Many provisions of the Tax Cuts and Jobs Act require further regulatory clarification – perhaps none more so than Section 199A. This newly created section of tax code allows eligible pass-through business owners to deduct 20 percent of qualified business income, starting with tax year 2018 and ending in 2025 barring legislative extension.
Since the passage of tax reform in December 2017, business owners and practitioners grappled with the wide range of caveats, criteria and ambiguities contained in the legislative text. In early August, the IRS put forth proposed regulations that included much-anticipated guidance on the application of Section 199A. Let’s examine how these regulations clarify certain definitions and aspects of eligibility for the new pass-through deduction and what ambiguities remain as end-of-year tax planning season approaches.
Clarity: De Minimis Exception to Specified Service Trade or Business
The legislative language of Section 199A specifically excluded any “specified service trade or business” (SSTB) from taking the pass-through deduction, or in other words, professional service companies in fields including law, health, performing arts, actuarial science, financial services or any trade or business that relies heavily on the reputation or skill of employees or owners (more on the reputation/skill issue in the next section). From the start, this definition was problematic for companies that both provide services and sell products – how did they fit into the eligibility criteria for 199A?
In the new regulations, the IRS gives companies in this situation a bit of leeway to deliver services and still take the deduction. A new de minimis exception allows a business that sells products and performs services to escape the SSTB designation if less than 10 percent of gross receipts are attributable to services (or less than 5 percent if the business has more than $25 million in gross receipts).
Here’s an example of how this would apply: ABC Co. has annual revenue of $20 million. $18.5 million of the revenue is attributable to the sales of IT equipment and the remaining $1.5 million is attributable to consulting, installation and training services. Since ABC Co.’s consulting services comprise less than 10 percent of total receipts, those professional services are ignored and the company is not treated as a SSTB. As a result, ABC Co. is eligible to take the 199A deduction.
Clarity: Narrow Definition of Reputation or Skill
In addition to excluding specific industries, the original legislative text also excluded from 199A eligibility any trade or business that relies on the reputation or skill of one or more employees or owners. The catch-all nature of this category concerned and confused business owners; after all, what business doesn’t have skilled and reputable employees that directly contribute to its success?
In one of the biggest taxpayer-friendly developments of the regulations, the IRS takes an extremely narrow definition of reputation or skill and clarifies that this only applies when an employee or owner would:
- Endorse a product or service
- License his or her image, name, trademark, etc.
- Receive appearance fees
Here’s an illustration of this concept taken straight from the text of the regulations: A well-known chef who owns multiple restaurants also receives an endorsement fee of $500,000 for the use of her name on a line of cookware due to her skills and reputation as a chef.

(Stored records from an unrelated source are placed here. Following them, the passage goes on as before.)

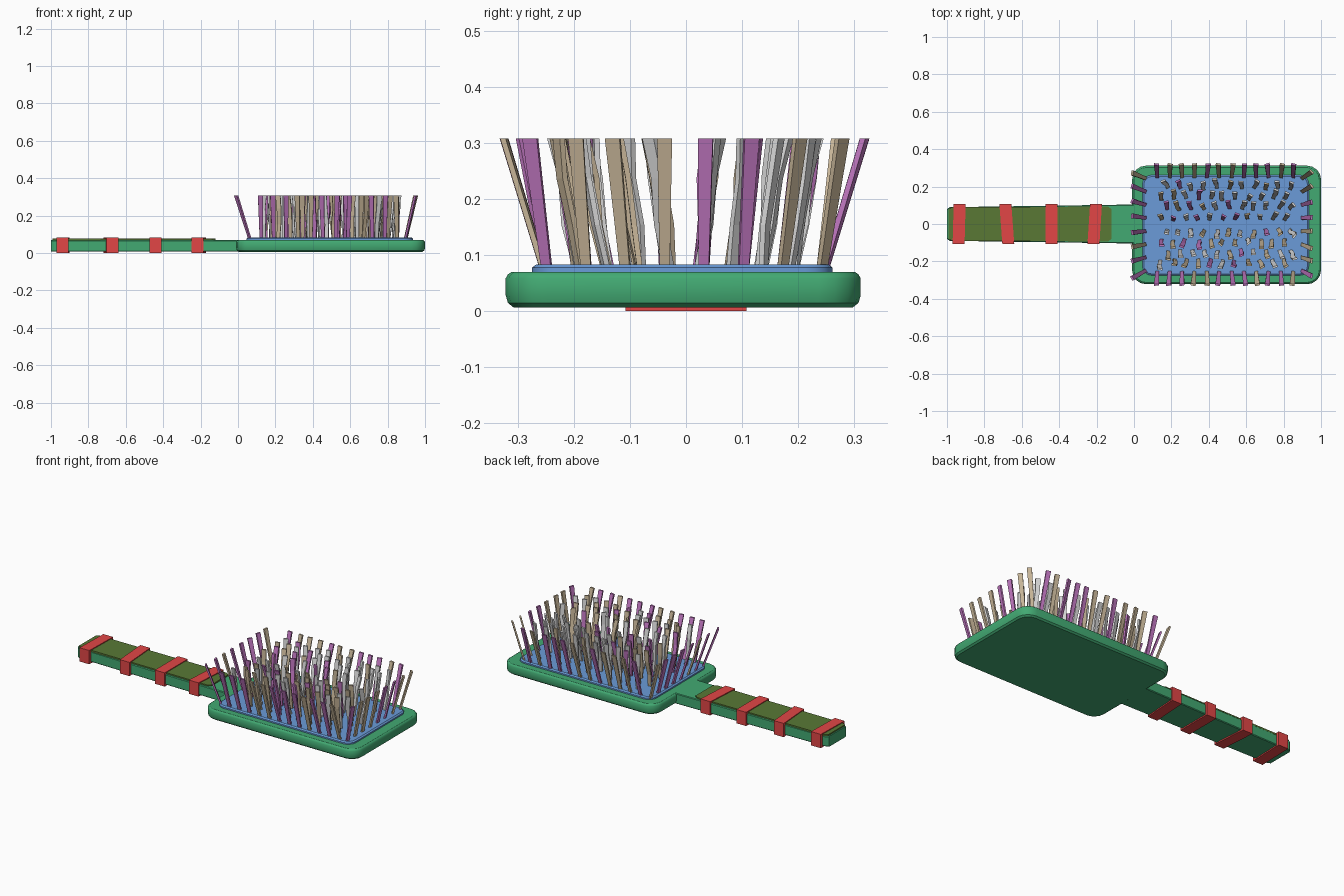
import bpy, bmesh, math, random
from mathutils import Vector

if "Cube" in bpy.data.objects:
    bpy.data.objects.remove(bpy.data.objects["Cube"])

random.seed(4)


def mat(name, rgb):
    m = bpy.data.materials.new(name)
    m.diffuse_color = (*rgb, 1)
    m.use_nodes = True
    m.node_tree.nodes["Principled BSDF"].inputs["Base Color"].default_value = m.diffuse_color
    return m


GREEN = mat("green", (0.055, 0.40, 0.17))
BLUE = mat("blue", (0.145, 0.33, 0.69))
OLIVE = mat("olive", (0.10, 0.19, 0.036))
RED = mat("red", (0.76, 0.062, 0.062))
PURPLE = mat("purple", (0.52, 0.18, 0.52))
TAN = mat("tan", (0.58, 0.47, 0.32))
GREY = mat("light grey", (0.70, 0.70, 0.70))


def finish(name, bm, mats):
    bmesh.ops.recalc_face_normals(bm, faces=bm.faces)
    me = bpy.data.meshes.new(name)
    bm.to_mesh(me)
    bm.free()
    for m in mats:
        me.materials.append(m)
    ob = bpy.data.objects.new(name, me)
    bpy.context.collection.objects.link(ob)
    return ob


def loft(bm, rings):
    """Closed skin through rings of equal vertex count."""
    vs = [[bm.verts.new(p) for p in r] for r in rings]
    n = len(rings[0])
    faces = [bm.faces.new(vs[0][::-1]), bm.faces.new(vs[-1])]
    for a, b in zip(vs, vs[1:]):
        for i in range(n):
            j = (i + 1) % n
            faces.append(bm.faces.new((a[i], a[j], b[j], b[i])))
    return faces


def rounded(x0, x1, y0, y1, r, z, inset=0, steps=4):
    """Rounded rectangle outline at height z."""
    pts = []
    for cx, cy, a0 in ((x1 - r, y1 - r, 0), (x0 + r, y1 - r, 90),
                       (x0 + r, y0 + r, 180), (x1 - r, y0 + r, 270)):
        for k in range(steps + 1):
            a = math.radians(a0 + 90 * k / steps)
            pts.append((cx + (r - inset) * math.cos(a), cy + (r - inset) * math.sin(a), z))
    return pts


def slab(name, dims, r, levels, m, steps=4):
    bm = bmesh.new()
    loft(bm, [rounded(*dims, r, z, i, steps) for z, i in levels])
    return finish(name, bm, [m])


# paddle head and cushion
slab("head", (-0.01, 1.0, -0.322, 0.312), 0.075,
     [(0.006, 0.014), (0.014, 0.004), (0.028, 0), (0.058, 0), (0.065, 0.004), (0.069, 0.01)], GREEN)
slab("cushion", (0.045, 0.935, -0.275, 0.262), 0.05,
     [(0.06, 0), (0.077, 0), (0.083, 0.008)], BLUE)

# handle: slightly tapered bar with small chamfers
bm = bmesh.new()
rings = []
for x, w in ((-1.0, 0.08), (-0.985, 0.09), (-0.5, 0.097), (0.05, 0.105)):
    c, zb, zt = 0.004, 0.007, 0.069
    rings.append([(x, -w, zb + c), (x, -w + c, zb), (x, w - c, zb), (x, w, zb + c),
                  (x, w, zt - c), (x, w - c, zt), (x, -w + c, zt), (x, -w, zt - c)])
loft(bm, rings)
finish("handle", bm, [GREEN])

# grip wrap on top of the handle
bm = bmesh.new()
rings = []
for x, w in ((-0.993, 0.08), (-0.97, 0.09), (-0.5, 0.091), (-0.14, 0.094), (-0.12, 0.08)):
    rings.append([(x, -w, 0.067), (x, w, 0.067), (x, w, 0.077), (x, -w, 0.077)])
loft(bm, rings)
finish("grip", bm, [OLIVE])

# red straps: slightly skewed closed bands round the handle
for k, (x, skew) in enumerate(((-0.935, 0.003), (-0.68, -0.008), (-0.44, 0.0), (-0.21, 0.007))):
    bm = bmesh.new()
    hw, w = 0.032, 0.108
    loft(bm, [[(x + s * hw + (skew if y > 0 else -skew), y, z)
               for y, z in ((-w, 0.0), (w, 0.0), (w, 0.082), (-w, 0.082))] for s in (-1, 1)])
    finish(f"strap_{k + 1}", bm, [RED])

# bristles: flat tapered strips, wide side facing their outward lean
bm = bmesh.new()


def bristle(x, y, lx, ly, pick, kink=0.0):
    base, tip = Vector((x, y, 0.07)), Vector((x + lx, y + ly, 0.308))
    ang = math.atan2(ly, lx) + math.pi / 2 + random.uniform(-.25, .25)
    rings = []
    for t, hw in ((0, 0.009), (0.35, 0.0105), (0.7, 0.012), (1, 0.0135)):
        c = base.lerp(tip, t)
        if 0 < t < 1:
            c += Vector((random.uniform(-kink, kink), random.uniform(-kink, kink), 0))
        d = Vector((math.cos(ang), math.sin(ang), 0))
        n = Vector((-d.y, d.x, 0)) * 0.005
        d *= hw
        rings.append([c + d + n, c - d + n, c - d - n, c + d - n])
    for f in loft(bm, rings):
        f.material_index = pick


def jit(a):
    return random.uniform(-a, a)


# border rows along the two long sides
for i in range(12):
    for s in (-1, 1):
        bristle(0.125 + 0.066 * i, -0.003 + s * 0.25, jit(0.01), s * 0.072, random.choice((0, 1)))
# border columns at the two ends
for j in range(8):
    v = 2 * j / 7 - 1
    for x, lean in ((0.065, -0.075), (0.895, 0.055)):
        bristle(x, -0.003 + 0.245 * v, lean, 0.035 * v + jit(0.008), random.choice((0, 1)))
# staggered inner field
for j in range(8):
    v = 2 * j / 7 - 1
    for i in range(11):
        x = 0.145 + 0.066 * i + (0.033 if j % 2 else 0)
        u = (x - 0.485) / 0.4
        bristle(x + jit(0.006), -0.003 + 0.19 * v + jit(0.006), 0.015 * u + jit(0.014),
                math.copysign(0.028, v) + 0.012 * v + jit(0.012),
                random.choice((0, 0, 1, 1, 1, 2, 2, 2, 2)), 0.006)
finish("bristles", bm, [PURPLE, TAN, GREY])

# smooth the rounded corners, keep the rim edges crisp
for n in ("head", "cushion"):
    ob = bpy.data.objects[n]
    ob.select_set(True)
    bpy.context.view_layer.objects.active = ob
bpy.ops.object.shade_smooth_by_angle(angle=math.radians(30))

The chef is in the trade or business of being a chef and owning restaurants, which does not constitute an SSTB. However, the chef is also in the business of receiving endorsement income, which does constitute an SSTB. In this case, the $500,000 is not eligible for the 20 percent deduction but the profits generated from restaurant sales would be.
This narrow definition of reputation and skill will come as a relief to many owners who trade upon their expertise, persona or name to drive sales, like photographers, auto mechanics, landscapers and more.
Clarity: Anti-Abuse Provisions Disallow Strategies
Once tax reform was signed into law, some companies attempted to work around the specified service definition using a strategy commonly referred to as “crack and pack.” Using this method, an entity cracks apart its specified service trade or business income from other income and packs everything it can into the side of the business that qualifies for the 199A deduction.
From the start, RKL advised its clients to avoid this strategy because it was too early to anticipate how Treasury officials would rule on its usage. Now, the IRS proposed regulations have an anti-abuse provision which prohibits the creation of single-member LLCs to house non-professional services functions. Specifically, a business that provides 80 percent or more of its property or services to a related service business is part of that service business. Businesses are related if they have at least 50 percent common ownership.
The anti-abuse provision of the regulation also bars from 199A eligibility groups of employees who leave their current company and then band together as an entity to provide services back to that same company.
The IRS is accepting comments on the proposed regulations through October 1 and a public hearing will be held later that month. A number of ambiguities still remain to be addressed by regulators, including applicability for rental owners, real estate professionals and landlords. Certain SSTB definitions also remain unclear, such as physical therapy versus occupational therapy businesses or actors versus disc jockeys. Your RKL advisor can identify the appropriate planning strategies to maximize the benefits of the 199A deduction for your unique pass-through business. Contact them directly or reach out to one of our local offices with any questions.
RKL continues to monitor these proposed regulations and all other federal guidance on tax reform. Stay up-to-date by subscribing to our e-newsletter or visiting our Tax Reform Resource Center.